Work instruction
Those lines of the data that hold the word "append" are to be copied out.

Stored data
···

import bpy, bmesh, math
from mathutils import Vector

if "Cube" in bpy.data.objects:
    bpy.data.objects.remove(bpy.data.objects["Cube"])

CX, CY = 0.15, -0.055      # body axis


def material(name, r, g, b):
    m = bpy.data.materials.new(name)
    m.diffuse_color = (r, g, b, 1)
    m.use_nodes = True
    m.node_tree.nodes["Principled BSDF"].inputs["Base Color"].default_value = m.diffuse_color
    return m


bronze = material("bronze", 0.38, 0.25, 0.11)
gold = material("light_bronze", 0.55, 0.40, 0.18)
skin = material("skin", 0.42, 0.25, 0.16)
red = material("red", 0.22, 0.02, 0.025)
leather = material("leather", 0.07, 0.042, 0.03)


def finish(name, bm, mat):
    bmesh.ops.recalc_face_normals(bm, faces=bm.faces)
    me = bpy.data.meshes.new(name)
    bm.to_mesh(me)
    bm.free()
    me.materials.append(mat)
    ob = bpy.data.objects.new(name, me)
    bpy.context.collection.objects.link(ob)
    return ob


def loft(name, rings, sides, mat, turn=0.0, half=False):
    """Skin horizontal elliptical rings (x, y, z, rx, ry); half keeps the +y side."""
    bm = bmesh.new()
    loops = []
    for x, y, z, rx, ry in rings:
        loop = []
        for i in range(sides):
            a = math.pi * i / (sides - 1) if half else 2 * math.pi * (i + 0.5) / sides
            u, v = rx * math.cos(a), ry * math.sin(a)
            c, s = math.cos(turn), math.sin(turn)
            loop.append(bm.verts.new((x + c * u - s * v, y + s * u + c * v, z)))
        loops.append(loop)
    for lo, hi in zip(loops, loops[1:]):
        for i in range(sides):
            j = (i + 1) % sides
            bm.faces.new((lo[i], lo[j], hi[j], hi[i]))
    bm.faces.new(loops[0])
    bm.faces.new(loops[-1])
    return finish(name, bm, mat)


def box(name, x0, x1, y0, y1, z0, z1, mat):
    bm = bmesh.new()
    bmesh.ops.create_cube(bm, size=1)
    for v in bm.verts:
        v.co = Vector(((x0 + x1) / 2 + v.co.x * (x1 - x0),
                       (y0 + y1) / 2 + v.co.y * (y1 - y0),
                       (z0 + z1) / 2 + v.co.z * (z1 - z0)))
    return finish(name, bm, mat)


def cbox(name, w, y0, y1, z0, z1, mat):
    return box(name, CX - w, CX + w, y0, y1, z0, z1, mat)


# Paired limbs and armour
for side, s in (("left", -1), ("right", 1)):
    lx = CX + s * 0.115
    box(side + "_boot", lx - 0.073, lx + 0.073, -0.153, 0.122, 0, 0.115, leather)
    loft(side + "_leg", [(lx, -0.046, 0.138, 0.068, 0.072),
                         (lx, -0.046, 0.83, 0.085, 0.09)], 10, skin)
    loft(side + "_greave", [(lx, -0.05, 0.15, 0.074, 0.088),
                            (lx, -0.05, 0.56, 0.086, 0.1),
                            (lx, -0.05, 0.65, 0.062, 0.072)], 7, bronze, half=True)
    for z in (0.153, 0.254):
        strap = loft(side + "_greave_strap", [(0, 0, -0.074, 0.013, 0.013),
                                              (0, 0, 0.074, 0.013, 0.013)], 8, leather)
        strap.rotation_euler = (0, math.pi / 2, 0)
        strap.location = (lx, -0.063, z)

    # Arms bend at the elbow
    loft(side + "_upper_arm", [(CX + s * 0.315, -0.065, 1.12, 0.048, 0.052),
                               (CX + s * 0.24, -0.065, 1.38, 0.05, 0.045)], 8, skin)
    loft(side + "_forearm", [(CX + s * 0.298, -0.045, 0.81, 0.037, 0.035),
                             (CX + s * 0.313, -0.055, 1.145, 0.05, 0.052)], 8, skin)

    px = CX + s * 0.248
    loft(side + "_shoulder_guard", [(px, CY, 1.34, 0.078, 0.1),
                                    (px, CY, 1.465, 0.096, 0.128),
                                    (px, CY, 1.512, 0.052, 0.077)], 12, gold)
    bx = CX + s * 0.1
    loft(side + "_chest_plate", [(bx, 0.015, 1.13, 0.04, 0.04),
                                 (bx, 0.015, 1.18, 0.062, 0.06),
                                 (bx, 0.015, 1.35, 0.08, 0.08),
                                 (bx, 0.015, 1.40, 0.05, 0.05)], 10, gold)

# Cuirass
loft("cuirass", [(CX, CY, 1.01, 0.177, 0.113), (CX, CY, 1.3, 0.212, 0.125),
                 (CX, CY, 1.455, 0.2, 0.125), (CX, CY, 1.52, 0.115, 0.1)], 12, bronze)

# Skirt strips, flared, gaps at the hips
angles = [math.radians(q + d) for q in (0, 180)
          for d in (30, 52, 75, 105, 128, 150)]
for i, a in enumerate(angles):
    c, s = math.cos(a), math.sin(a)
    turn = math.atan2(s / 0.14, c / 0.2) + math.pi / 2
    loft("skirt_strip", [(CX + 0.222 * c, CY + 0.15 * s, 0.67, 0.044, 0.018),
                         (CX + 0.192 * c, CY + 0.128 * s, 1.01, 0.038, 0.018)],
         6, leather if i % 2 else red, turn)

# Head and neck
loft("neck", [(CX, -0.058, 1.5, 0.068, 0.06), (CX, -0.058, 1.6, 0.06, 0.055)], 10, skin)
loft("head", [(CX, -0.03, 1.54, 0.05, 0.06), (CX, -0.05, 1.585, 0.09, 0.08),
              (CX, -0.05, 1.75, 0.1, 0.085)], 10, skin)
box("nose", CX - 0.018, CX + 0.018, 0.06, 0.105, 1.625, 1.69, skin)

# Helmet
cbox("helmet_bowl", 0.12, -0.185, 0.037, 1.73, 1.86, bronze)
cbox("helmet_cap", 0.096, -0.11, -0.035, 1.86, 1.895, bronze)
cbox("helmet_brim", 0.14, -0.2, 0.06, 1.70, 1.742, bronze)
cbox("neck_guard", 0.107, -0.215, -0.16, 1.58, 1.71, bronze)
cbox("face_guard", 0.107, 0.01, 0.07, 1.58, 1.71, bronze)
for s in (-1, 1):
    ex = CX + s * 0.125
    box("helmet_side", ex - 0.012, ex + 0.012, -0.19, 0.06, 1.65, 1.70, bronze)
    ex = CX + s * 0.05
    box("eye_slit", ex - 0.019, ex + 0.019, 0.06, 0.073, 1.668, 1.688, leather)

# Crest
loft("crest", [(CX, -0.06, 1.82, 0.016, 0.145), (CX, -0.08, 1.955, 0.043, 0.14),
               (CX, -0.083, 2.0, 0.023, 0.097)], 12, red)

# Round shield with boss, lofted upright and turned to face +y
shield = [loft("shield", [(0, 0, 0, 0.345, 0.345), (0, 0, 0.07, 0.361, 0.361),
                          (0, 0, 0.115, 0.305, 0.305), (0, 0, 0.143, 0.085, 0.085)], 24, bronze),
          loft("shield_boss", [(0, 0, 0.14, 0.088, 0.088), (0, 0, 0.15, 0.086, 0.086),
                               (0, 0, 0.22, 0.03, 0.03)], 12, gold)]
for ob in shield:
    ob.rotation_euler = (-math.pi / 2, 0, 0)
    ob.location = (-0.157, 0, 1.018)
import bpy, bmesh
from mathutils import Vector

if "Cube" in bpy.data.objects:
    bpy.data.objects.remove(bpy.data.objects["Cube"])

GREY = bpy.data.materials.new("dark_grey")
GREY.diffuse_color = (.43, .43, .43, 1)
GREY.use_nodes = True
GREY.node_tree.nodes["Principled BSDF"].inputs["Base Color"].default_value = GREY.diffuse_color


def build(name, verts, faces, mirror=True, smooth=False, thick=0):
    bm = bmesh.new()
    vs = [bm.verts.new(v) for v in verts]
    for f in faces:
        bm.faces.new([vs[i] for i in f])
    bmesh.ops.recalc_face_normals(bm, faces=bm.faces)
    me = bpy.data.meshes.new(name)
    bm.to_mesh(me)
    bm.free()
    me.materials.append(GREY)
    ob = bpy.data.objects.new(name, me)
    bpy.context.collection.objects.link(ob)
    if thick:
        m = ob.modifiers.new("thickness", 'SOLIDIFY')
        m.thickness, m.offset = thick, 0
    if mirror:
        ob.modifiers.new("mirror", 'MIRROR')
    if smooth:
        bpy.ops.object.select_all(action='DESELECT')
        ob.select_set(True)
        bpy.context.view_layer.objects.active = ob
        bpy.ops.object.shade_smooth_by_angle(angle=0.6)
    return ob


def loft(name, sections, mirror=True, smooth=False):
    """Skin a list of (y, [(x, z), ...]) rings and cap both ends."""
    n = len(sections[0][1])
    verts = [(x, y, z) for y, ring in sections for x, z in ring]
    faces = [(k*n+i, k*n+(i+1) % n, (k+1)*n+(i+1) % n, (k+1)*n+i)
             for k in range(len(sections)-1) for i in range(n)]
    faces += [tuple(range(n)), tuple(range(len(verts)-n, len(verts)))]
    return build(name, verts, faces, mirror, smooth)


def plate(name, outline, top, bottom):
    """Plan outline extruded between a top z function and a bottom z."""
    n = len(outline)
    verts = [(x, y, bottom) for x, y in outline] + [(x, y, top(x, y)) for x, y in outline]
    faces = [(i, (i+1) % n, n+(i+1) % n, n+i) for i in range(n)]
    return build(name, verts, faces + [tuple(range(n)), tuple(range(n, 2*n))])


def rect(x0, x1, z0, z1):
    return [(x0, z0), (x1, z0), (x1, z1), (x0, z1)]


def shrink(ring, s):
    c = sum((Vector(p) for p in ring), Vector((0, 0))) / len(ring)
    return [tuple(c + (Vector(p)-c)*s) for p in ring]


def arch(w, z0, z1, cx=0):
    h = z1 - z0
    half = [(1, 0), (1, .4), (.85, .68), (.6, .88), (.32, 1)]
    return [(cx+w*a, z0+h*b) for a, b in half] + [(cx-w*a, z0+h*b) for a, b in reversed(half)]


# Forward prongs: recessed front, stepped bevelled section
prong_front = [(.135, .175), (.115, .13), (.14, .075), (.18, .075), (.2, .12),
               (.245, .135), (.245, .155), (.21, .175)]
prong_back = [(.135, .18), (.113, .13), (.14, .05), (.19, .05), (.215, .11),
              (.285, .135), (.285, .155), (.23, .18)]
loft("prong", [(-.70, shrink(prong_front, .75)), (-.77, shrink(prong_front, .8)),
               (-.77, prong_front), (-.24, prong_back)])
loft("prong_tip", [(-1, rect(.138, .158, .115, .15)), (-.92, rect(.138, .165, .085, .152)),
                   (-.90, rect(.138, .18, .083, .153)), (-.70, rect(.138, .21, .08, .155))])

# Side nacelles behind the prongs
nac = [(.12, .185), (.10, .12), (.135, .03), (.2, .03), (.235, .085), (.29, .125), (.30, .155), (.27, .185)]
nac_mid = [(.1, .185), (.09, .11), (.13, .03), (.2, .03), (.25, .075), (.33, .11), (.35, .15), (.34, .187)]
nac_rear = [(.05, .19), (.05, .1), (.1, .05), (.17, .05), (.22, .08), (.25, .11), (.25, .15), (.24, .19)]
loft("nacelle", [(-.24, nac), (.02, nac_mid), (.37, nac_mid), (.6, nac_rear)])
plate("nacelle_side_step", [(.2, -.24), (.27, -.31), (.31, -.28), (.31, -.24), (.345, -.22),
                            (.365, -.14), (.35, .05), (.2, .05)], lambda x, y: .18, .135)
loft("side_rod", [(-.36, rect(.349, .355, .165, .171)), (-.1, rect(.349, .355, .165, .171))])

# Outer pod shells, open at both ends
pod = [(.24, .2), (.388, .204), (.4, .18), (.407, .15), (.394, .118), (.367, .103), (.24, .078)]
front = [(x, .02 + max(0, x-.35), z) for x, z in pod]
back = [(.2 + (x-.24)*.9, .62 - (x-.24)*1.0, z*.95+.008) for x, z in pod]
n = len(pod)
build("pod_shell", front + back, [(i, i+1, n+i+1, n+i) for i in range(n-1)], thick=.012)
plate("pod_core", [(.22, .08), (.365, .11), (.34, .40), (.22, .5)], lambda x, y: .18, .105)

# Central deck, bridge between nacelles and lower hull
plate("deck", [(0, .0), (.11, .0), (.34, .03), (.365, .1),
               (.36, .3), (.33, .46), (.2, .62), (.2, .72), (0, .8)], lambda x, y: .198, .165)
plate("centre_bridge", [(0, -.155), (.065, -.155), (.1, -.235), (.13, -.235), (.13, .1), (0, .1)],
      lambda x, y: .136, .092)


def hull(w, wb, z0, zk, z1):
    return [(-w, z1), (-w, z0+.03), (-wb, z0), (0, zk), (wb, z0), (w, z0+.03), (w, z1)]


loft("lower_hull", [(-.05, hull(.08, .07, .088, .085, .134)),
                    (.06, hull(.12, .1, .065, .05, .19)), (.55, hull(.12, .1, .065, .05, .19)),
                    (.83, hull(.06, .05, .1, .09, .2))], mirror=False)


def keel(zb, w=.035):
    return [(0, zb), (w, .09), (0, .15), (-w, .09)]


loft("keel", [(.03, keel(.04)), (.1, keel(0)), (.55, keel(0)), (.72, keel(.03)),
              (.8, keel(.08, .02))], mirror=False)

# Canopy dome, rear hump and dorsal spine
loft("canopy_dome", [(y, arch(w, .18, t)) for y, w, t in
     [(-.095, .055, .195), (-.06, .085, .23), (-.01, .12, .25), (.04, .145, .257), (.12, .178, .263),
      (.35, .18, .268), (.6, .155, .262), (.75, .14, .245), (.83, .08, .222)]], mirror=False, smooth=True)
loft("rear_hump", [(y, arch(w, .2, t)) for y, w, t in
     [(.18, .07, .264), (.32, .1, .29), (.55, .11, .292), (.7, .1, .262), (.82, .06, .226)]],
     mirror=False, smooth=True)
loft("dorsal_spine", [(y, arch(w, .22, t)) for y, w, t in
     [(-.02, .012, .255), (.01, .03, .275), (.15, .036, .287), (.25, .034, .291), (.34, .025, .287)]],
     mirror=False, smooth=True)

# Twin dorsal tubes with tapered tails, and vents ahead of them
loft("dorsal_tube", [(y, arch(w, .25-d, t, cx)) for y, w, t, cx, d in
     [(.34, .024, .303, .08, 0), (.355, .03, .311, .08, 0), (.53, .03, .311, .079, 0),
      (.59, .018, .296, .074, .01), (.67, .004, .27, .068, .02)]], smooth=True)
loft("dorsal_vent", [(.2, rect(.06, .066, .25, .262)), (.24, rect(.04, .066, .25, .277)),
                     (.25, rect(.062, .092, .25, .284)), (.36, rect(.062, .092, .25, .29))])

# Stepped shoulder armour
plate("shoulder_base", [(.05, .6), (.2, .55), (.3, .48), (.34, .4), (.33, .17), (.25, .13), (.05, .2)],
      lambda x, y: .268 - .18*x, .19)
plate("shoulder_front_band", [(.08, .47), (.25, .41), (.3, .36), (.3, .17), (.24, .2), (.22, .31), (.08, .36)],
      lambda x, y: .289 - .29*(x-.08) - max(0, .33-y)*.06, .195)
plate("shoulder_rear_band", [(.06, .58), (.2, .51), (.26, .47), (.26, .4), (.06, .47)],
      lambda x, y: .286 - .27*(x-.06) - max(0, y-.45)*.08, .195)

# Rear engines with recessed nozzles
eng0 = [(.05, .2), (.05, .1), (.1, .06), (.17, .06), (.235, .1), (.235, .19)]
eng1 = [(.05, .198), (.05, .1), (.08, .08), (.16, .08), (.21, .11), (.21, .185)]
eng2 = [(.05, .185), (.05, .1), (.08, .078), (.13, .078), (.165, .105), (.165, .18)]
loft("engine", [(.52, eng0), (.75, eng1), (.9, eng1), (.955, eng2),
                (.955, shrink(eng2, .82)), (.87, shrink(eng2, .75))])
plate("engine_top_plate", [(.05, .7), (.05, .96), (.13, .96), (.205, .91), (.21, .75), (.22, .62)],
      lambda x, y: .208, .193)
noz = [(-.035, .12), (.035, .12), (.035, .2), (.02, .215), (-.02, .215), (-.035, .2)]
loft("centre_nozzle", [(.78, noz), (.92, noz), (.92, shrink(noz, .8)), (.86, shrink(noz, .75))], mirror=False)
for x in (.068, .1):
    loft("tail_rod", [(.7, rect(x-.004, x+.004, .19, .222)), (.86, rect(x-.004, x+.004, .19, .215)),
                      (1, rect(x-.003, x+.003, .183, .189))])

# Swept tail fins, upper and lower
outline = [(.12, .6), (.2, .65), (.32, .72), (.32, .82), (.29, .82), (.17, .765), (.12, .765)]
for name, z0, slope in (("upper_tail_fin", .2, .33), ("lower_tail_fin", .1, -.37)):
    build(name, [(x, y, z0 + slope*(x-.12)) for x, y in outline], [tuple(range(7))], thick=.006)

···

Task result
    me.materials.append(mat)
            loop.append(bm.verts.new((x + c * u - s * v, y + s * u + c * v, z)))
        loops.append(loop)
    me.materials.append(GREY)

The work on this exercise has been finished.